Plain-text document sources
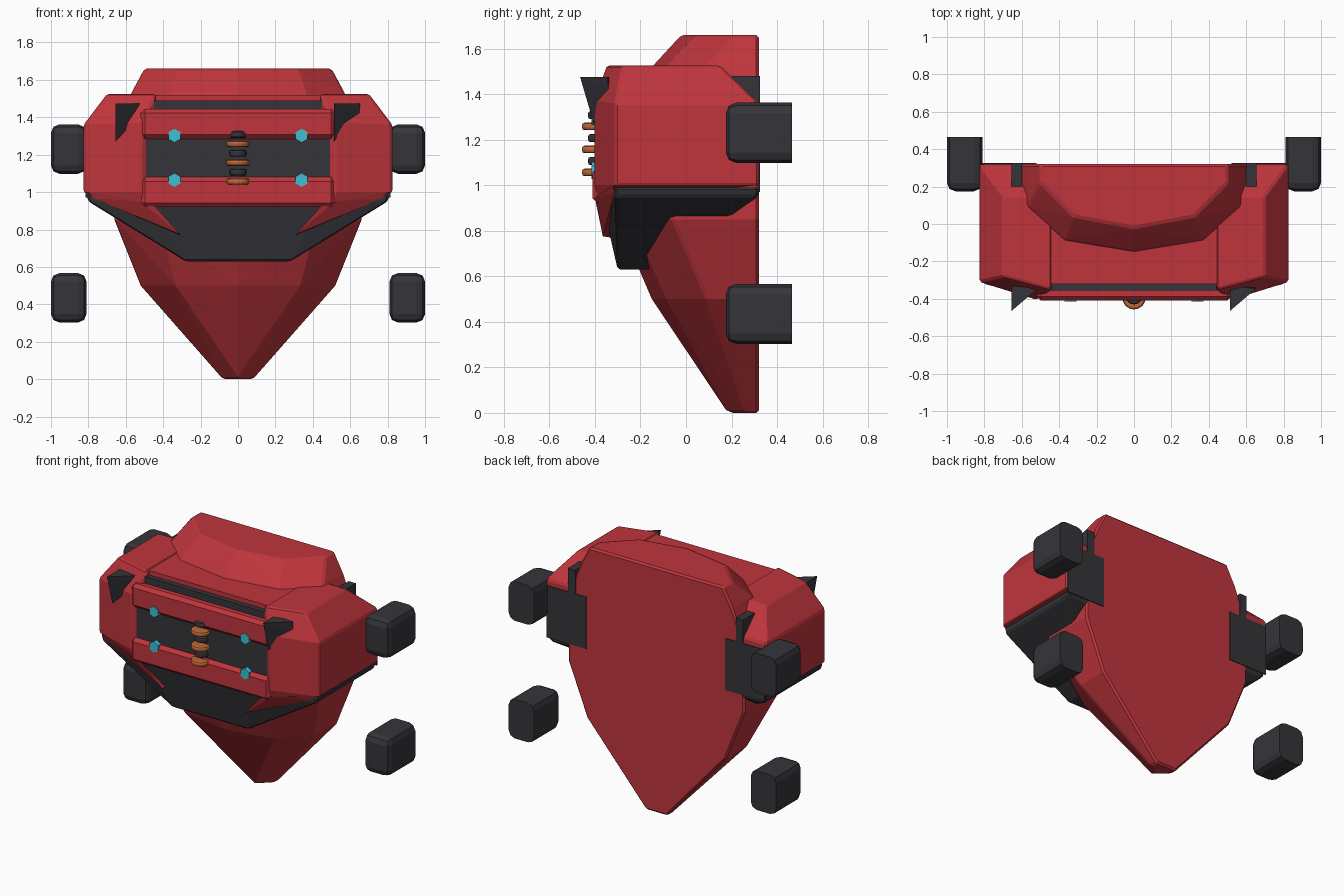
import bpy
import bmesh
from math import pi
from mathutils import Vector

if "Cube" in bpy.data.objects:
    bpy.data.objects.remove(bpy.data.objects["Cube"], do_unlink=True)


def make_mat(name, r, g, b):
    m = bpy.data.materials.new(name)
    m.use_nodes = True
    m.diffuse_color = (r, g, b, 1)
    m.node_tree.nodes["Principled BSDF"].inputs["Base Color"].default_value = (r, g, b, 1)
    return m


RED = make_mat("armour red", 0.52, 0.036, 0.046)
DARK = make_mat("dark metal", 0.036, 0.035, 0.042)
CYAN = make_mat("glow cyan", 0.05, 0.52, 0.65)
COPPER = make_mat("copper", 0.52, 0.14, 0.04)


def finish(name, bm, mat, bevel=0.0, segments=1):
    bmesh.ops.recalc_face_normals(bm, faces=bm.faces)
    me = bpy.data.meshes.new(name)
    bm.to_mesh(me)
    bm.free()
    me.materials.append(mat)
    ob = bpy.data.objects.new(name, me)
    bpy.context.collection.objects.link(ob)
    if bevel:
        mod = ob.modifiers.new("Bevel", 'BEVEL')
        mod.width = bevel
        mod.segments = segments
        mod.limit_method = 'ANGLE'
        mod.angle_limit = 0.5
    return ob


def hull(name, pts, mat, bevel=0.0, sx=1, dx=0.0):
    """Faceted solid wrapped around a few corner points."""
    bm = bmesh.new()
    for x, y, z in pts:
        bm.verts.new((x * sx + dx, y, z))
    res = bmesh.ops.convex_hull(bm, input=bm.verts)
    loose = {g for g in res["geom_interior"] + res["geom_unused"]
             if isinstance(g, bmesh.types.BMVert)}
    bmesh.ops.delete(bm, geom=list(loose), context='VERTS')
    bmesh.ops.dissolve_limit(bm, angle_limit=0.02, verts=bm.verts, edges=bm.edges)
    return finish(name, bm, mat, bevel)


def both(pts):
    return [(s * x, y, z) for x, y, z in pts for s in (1, -1)]


def box(name, lo, hi, mat, bevel=0.0):
    lo, hi = Vector(lo), Vector(hi)
    bm = bmesh.new()
    bmesh.ops.create_cube(bm, size=1)
    for v in bm.verts:
        v.co = (lo + hi) / 2 + v.co * (hi - lo)
    return finish(name, bm, mat, bevel)


def disc(name, loc, r, h, mat, sides, along_y=False, bevel=0.0):
    bm = bmesh.new()
    bmesh.ops.create_cone(bm, cap_ends=True, segments=sides, radius1=r, radius2=r, depth=h)
    ob = finish(name, bm, mat, bevel, 2)
    ob.location = loc
    if along_y:
        ob.rotation_euler.x = pi / 2
    return ob


# Core hull: flat back, tapering to a small foot; (height, half width, front y)
core = []
for z, w, yf in ((0, .08, .19), (.5, .52, -.15), (.85, .66, -.3),
                 (1.3, .66, -.3), (1.53, .57, -.14), (1.66, .5, -.02)):
    side = min(.26, yf + .24)
    core += [(w, .32, z), (w, side, z), (w * .64, yf + .06, z), (0, yf, z)]
hull("core_hull", both(core), RED, .012)

# Lower jaw
hull("lower_jaw", both([
    (.81, .318, .99), (.8, .318, .95), (.81, -.31, .99), (.8, -.31, .95),
    (.28, -.15, .63), (.28, -.3, .63), (.44, -.375, .95)]), DARK, .01)

# Central housing with its front grille
box("housing", (-.46, -.32, .98), (.46, .16, 1.52), RED)
box("upper_slot", (-.47, -.355, 1.38), (.47, -.3, 1.49), DARK)
box("grille_panel", (-.52, -.385, .95), (.52, -.3, 1.4), DARK)
box("upper_bar", (-.52, -.41, 1.285), (.52, -.3, 1.445), RED, .022)
box("lower_bar", (-.52, -.41, .92), (.52, -.3, 1.08), RED, .022)

# Spine of alternating rings
for i in range(3):
    drop = i * .101
    disc("dark_ring", (0, -.385, 1.308 - drop), .045, .035, DARK, 16, bevel=.01)
    disc("copper_ring", (0, -.395, 1.258 - drop), .062, .033, COPPER, 16, bevel=.012)

for s, tag in ((1, "left"), (-1, "right")):
    # Shoulder block with chamfered top and back
    hull("shoulder_" + tag, [
        (.825, -.31, 1), (.825, -.31, 1.36), (.7, -.28, 1.525), (.44, -.35, 1.525),
        (.825, .32, 1), (.825, .32, 1.36), (.7, .15, 1.525), (.44, .15, 1.525),
        (.44, .32, 1.36), (.44, .32, 1), (.52, -.405, 1.37), (.52, -.405, 1),
        (.5, -.385, .93), (.44, -.35, 1)], RED, .01, s)
    # Cheek strip on the jaw
    hull("cheek_" + tag, [
        (.8, -.32, 1), (.77, -.315, .965), (.52, -.395, .95), (.44, -.395, .92),
        (.31, -.365, .775), (.31, -.33, .77), (.6, -.32, .95)], RED, 0, s)
    # Back plates and uprights
    a, b = sorted((s * .52, s * .815))
    box("back_plate_" + tag, (a, .317, .97), (b, .325, 1.32), DARK)
    a, b = sorted((s * .6, s * .655))
    box("upright_" + tag, (a, .2, 1), (b, .325, 1.48), DARK)
    # Hexagonal studs
    for z in (1.302, 1.065):
        disc("stud_" + tag, (s * .34, -.398, z), .037, .035, CYAN, 6, True)
    # Floating foot pods: chamfered except on the back face
    for z, level in ((.435, "lower"), (1.23, "upper")):
        bm = bmesh.new()
        bmesh.ops.create_cube(bm, size=1)
        for v in bm.verts:
            v.co = Vector((s * .905, .32, z)) + v.co * Vector((.19, .29, .264))
        edges = [e for e in bm.edges if any(v.co.y < .3 for v in e.verts)]
        bmesh.ops.bevel(bm, geom=edges, offset=.045, segments=2,
                        profile=.5, affect='EDGES')
        finish(level + "_pod_" + tag, bm, DARK)

# Brow spikes, the same shape repeated on each side
for x, tag in ((-.655, "right"), (.513, "left")):
    hull("brow_spike_" + tag, [
        (0, -.465, 1.475), (.14, -.345, 1.475), (0, -.33, 1.475),
        (0, -.405, 1.27), (.135, -.34, 1.42), (.06, -.38, 1.37)], DARK, 0, 1, x)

= Activity =
Your task is to restate, word for word, only those lines above that fall between the line holding "me = bpy.data.meshes.new(name)" and the line holding "mod.limit_method = 'ANGLE'", inclusive.

= Solution =
    me = bpy.data.meshes.new(name)
    bm.to_mesh(me)
    bm.free()
    me.materials.append(mat)
    ob = bpy.data.objects.new(name, me)
    bpy.context.collection.objects.link(ob)
    if bevel:
        mod = ob.modifiers.new("Bevel", 'BEVEL')
        mod.width = bevel
        mod.segments = segments
        mod.limit_method = 'ANGLE'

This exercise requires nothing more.